        World J Surg Oncol. 2015; 13: 321https://doi.org/10.1186/s12957-015-0731-2
        • Rubio IT
        • Esgueva-Colmenarejo A
        • Espinosa-Bravo M
        • Salazar JP
        • Miranda I
        • Peg V.
        Intraoperative Ultrasound-Guided Lumpectomy Versus Mammographic Wire Localization for Breast Cancer Patients After Neoadjuvant Treatment.
        Ann Surg Oncol. 2016; 23: 38-43https://doi.org/10.1245/s10434-015-4935-z
        • Bouton ME
        • Wilhelmson KL
        • Komenaka IK.
        Intraoperative ultrasound can facilitate the wire guided breast procedure for mammographic abnormalities.
        Am Surg. 2011; 77: 640-646
        • Guo R
        • Lu G
        • Qin B
        • Fei B.
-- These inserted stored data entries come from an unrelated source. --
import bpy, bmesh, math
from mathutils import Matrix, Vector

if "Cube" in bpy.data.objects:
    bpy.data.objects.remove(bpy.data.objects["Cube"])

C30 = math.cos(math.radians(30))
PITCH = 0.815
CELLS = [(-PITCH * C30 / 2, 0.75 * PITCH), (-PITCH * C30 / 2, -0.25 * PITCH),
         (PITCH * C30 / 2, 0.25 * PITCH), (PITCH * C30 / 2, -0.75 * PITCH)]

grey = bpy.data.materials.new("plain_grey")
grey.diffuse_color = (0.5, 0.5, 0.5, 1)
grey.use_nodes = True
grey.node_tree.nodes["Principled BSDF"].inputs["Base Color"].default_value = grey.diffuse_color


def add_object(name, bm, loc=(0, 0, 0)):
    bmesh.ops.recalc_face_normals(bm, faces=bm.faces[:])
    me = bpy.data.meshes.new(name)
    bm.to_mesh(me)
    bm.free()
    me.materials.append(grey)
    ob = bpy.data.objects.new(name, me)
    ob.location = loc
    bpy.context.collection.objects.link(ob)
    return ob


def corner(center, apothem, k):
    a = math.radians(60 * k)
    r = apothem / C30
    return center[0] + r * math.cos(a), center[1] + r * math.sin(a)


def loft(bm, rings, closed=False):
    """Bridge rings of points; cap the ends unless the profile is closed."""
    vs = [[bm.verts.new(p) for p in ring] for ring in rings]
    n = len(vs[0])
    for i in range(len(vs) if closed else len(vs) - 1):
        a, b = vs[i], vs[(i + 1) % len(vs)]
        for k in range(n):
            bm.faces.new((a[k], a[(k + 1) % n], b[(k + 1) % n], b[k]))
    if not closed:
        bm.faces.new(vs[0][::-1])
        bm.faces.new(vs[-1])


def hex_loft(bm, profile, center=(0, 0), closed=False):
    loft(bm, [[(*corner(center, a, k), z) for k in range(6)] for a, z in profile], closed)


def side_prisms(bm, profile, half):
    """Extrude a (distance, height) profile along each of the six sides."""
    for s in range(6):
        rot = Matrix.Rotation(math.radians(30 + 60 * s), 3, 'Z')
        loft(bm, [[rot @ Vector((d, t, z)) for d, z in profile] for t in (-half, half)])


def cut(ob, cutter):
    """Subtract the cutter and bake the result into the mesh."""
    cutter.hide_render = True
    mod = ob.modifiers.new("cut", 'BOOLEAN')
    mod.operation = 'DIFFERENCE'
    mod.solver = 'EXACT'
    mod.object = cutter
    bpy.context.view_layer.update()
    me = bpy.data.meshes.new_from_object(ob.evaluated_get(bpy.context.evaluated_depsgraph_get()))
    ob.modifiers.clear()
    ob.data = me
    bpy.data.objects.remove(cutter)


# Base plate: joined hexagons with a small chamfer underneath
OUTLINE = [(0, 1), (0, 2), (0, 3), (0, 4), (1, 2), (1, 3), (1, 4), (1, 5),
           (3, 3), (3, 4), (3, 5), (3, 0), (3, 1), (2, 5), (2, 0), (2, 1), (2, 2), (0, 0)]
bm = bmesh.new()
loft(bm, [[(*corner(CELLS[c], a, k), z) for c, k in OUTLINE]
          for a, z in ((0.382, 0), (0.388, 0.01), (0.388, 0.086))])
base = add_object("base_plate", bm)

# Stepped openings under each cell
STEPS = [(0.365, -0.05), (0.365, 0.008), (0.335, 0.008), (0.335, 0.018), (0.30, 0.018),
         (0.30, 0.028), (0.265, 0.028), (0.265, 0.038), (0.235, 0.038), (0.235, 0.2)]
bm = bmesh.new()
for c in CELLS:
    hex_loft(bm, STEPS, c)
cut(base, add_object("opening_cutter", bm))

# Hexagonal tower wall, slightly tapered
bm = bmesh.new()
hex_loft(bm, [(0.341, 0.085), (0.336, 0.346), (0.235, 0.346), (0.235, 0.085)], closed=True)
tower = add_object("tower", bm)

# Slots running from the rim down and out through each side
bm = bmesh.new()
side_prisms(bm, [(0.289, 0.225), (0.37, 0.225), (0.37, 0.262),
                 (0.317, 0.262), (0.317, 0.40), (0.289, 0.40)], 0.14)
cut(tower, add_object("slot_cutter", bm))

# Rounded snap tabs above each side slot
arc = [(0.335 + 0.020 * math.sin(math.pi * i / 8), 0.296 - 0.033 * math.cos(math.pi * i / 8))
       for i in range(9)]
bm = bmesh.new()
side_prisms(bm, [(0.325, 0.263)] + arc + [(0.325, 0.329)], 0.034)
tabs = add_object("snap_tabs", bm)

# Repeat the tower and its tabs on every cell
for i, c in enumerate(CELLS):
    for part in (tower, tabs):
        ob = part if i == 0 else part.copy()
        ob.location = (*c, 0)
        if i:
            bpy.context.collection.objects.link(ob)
        Ultrasound Imaging Technologies for Breast Cancer Detection and Management: A review.
        Ultrasound Med Biol. 2018; 44: 37-70https://doi.org/10.1016/j.ultrasmedbio.2017.09.012
        • Arko D
        • Čas Sikošek N
        • Kozar N
        • Sobočan M
        • Takač I
        The value of ultrasound-guided surgery for breast cancer.
        Eur J Obstet Gynecol Reprod Biol. 2017; 216: 198-203https://doi.org/10.1016/j.ejogrb.2017.07.034
        • Zhang H
        • Liu H
        • Ma L
        • Liu J
        • Hu D.
        Ultrasound image features under deep learning in breast conservation surgery for breast cancer.
        J Healthc Eng. 2021; 20216318936https://doi.org/10.1155/2021/6318936
        • Hoffmann J
        • Marx M
        • Hengstmann A
        • Seeger H
        • et al.
        Ultrasound-assisted tumor surgery in breast cancer - A prospective, randomized, single-center study (MAC 001).
        Ultraschall Med. 2019; 40 (English): 326-332https://doi.org/10.1055/a-0637-1725
        • Thompson M
        • Klimberg VS.
        Use of ultrasound in breast surgery.
        Surg Clin North Am. 2007; 87 (xPMID: 17498538): 469-484https://doi.org/10.1016/j.suc.2007.02.002